International House was one of the first of many international houses in a global movement to create a diverse environment for international students seeking to further their education. John D. Rockefeller Jr. built International Houses at Berkeley, Chicago, and Paris prior to World War II. Other cities with international houses include: Philadelphia, Harrisburg, San Diego, and Washington, D.C., United States; Melbourne, Brisbane, Sydney, Darwin, and Wollongong, Australia; Alberta, Canada; Auckland, New Zealand; and London, England.[5]

The chairman of the board of trustees is longtime diplomat and businessman Ambassador Frank G. Wisner. The chairman of the board's executive committee is Peter O'Neill. The latter role has also been held by William D. Rueckert, a member of the Dodge family, whose generous gifts contributed to the development of both International House and the Columbia University Teachers College. In May 2021, Sebastian Fries became president and CEO of International House, succeeding Brian Polovoy, a former partner with the law firm Shearman & Sterling and a board member of 11 years, who was appointed interim president from October 2020 to April 2021. The previous president was Calvin Sims, a former program officer at The Ford Foundation and foreign correspondent for The New York Times.

Controversy edit

In March 2020, as the COVID-19 pandemic unfolded, The New York Times reported that I-House ordered its South Building residents to vacate within one week after a staff member tested positive for the virus and one resident died from complications of the virus, leaving 300-500 students and young professionals, many of whom had recently arrived in the United States, without housing.[6] I-House reportedly told its residents that New York state's newly implemented COVID-19 eviction moratorium did not apply to its residents, because they had signed a contract stating I-House was not a "traditional landlord."[7] Though I-House stated that it was working to help identify alternative housing options for its residents, as well as waiving fees and refunding security deposits, I-House was criticized from both a moral and public health standpoint.[8]

Trustees and board members edit

Current chairman of the board edit

Honorary trustees edit

Chairman of the executive committee edit

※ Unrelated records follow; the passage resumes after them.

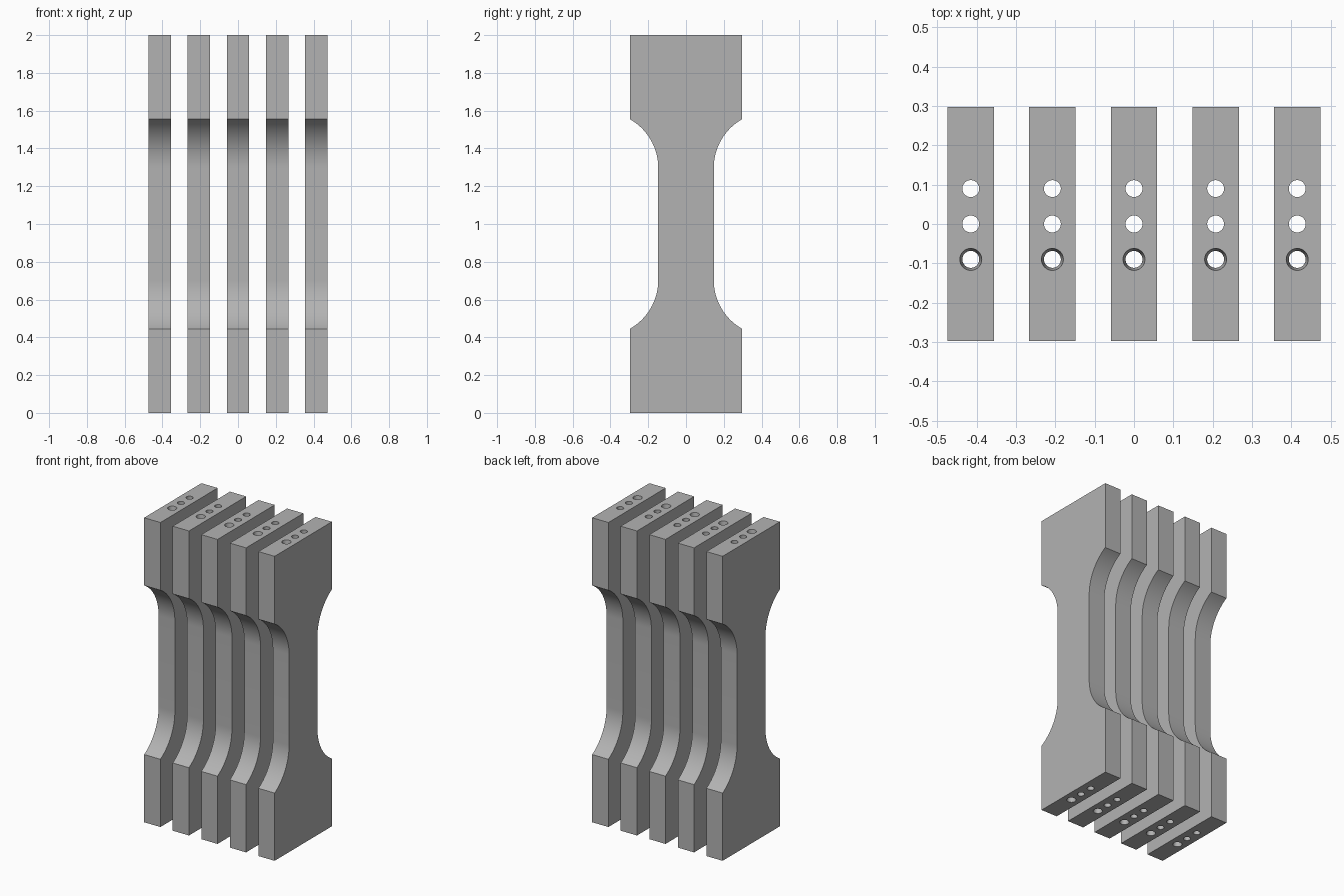
import bpy, bmesh, math

if "Cube" in bpy.data.objects:
    bpy.data.objects.remove(bpy.data.objects["Cube"])

HALF_X, HALF_Y, NECK_Y = 0.059, 0.297, 0.147
SPACING, HOLE_R = 0.2075, 0.0215
ARC_R, ARC_END_Z = 0.297, 1.555

grey = bpy.data.materials.new("plain grey")
grey.diffuse_color = (0.45, 0.45, 0.45, 1)
grey.use_nodes = True
grey.node_tree.nodes["Principled BSDF"].inputs["Base Color"].default_value = grey.diffuse_color


def make_object(name, bm):
    bmesh.ops.recalc_face_normals(bm, faces=bm.faces)
    mesh = bpy.data.meshes.new(name)
    bm.to_mesh(mesh)
    bm.free()
    mesh.materials.append(grey)
    obj = bpy.data.objects.new(name, mesh)
    bpy.context.collection.objects.link(obj)
    return obj


def lathe(bm, y, rings, sides=32):
    """Closed round solid about a vertical axis, from (z, radius) rings."""
    loops = []
    for z, r in rings:
        loops.append([bm.verts.new((r * math.cos(2 * math.pi * i / sides),
                                    y + r * math.sin(2 * math.pi * i / sides), z))
                      for i in range(sides)])
    for a, b in zip(loops, loops[1:]):
        for i in range(sides):
            j = (i + 1) % sides
            bm.faces.new((a[i], a[j], b[j], b[i]))
    bm.faces.new(loops[0][::-1])
    bm.faces.new(loops[-1])


# Waisted bar profile: one quarter, mirrored to four
sweep = math.acos((ARC_R - (HALF_Y - NECK_Y)) / ARC_R)
tangent_z = ARC_END_Z - ARC_R * math.sin(sweep)
quarter = [(HALF_Y, 2.0)]
for i in range(21):
    a = sweep * (1 - i / 20)
    quarter.append((NECK_Y + ARC_R * (1 - math.cos(a)), tangent_z + ARC_R * math.sin(a)))
side = quarter + [(y, 2 - z) for y, z in reversed(quarter)]
profile = side + [(-y, z) for y, z in reversed(side)]

# Extrude the profile across the bar thickness
bm = bmesh.new()
face = bm.faces.new([bm.verts.new((-HALF_X, y, z)) for y, z in profile])
ext = bmesh.ops.extrude_face_region(bm, geom=[face])
bmesh.ops.translate(bm, vec=(2 * HALF_X, 0, 0),
                    verts=[g for g in ext["geom"] if isinstance(g, bmesh.types.BMVert)])
bar = make_object("bar_1", bm)

# Long through holes, the front one flared at both ends
bm = bmesh.new()
for y in (0.0, 0.09):
    lathe(bm, y, [(-0.1, HOLE_R), (2.1, HOLE_R)])
lathe(bm, -0.09, [(-0.1, 0.028), (0, 0.028), (0.04, HOLE_R),
                  (1.96, HOLE_R), (2, 0.028), (2.1, 0.028)])
cutter = make_object("hole_cutter", bm)
cutter.hide_render = True

# Cut the holes and keep the finished mesh
cut = bar.modifiers.new("holes", 'BOOLEAN')
cut.operation, cut.solver, cut.object = 'DIFFERENCE', 'EXACT', cutter
graph = bpy.context.evaluated_depsgraph_get()
finished = bpy.data.meshes.new_from_object(bar.evaluated_get(graph))
bar.modifiers.clear()
bar.data = finished
bpy.data.objects.remove(cutter)

bpy.context.view_layer.objects.active = bar
bar.select_set(True)
bpy.ops.object.shade_smooth_by_angle(angle=math.radians(30))

# Row of five identical bars
bar.location.x = -2 * SPACING
for i in range(1, 5):
    copy = bpy.data.objects.new(f"bar_{i + 1}", bar.data)
    copy.location.x = (i - 2) * SPACING
    bpy.context.collection.objects.link(copy)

  • Peter O'Neill

Past chairmen of the board edit

Past honorary chairman edit

Notable alumni edit

Auditorium inside I-House

An estimated 65,000 individuals have lived in I-House from around the world. Among the notable alumni are:

See also edit

References edit

  1. ^ "International House 990 Form" (PDF). Foundation Center. Retrieved 24 November 2019.
  2. ^ a b "National Register Information System". National Register of Historic Places. National Park Service. March 13, 2009.
  3. ^ international house
  4. ^ I House description
  5. ^ "International Houses Worldwide". International House. Retrieved 14 February 2012.
  6. ^ "New York Has Roughly 5% of Coronavirus Cases Worldwide". The New York Times. Retrieved 9 May 2023.
  7. ^ "New York Has Roughly 5% of Coronavirus Cases Worldwide". The New York Times. Retrieved 9 May 2023.
  8. ^ Asma-Sadeque, Samira. "Panic as NY int'l dorm orders students out amid COVID-19 lockdown". Al Jazeera. Retrieved 9 May 2023.

External links edit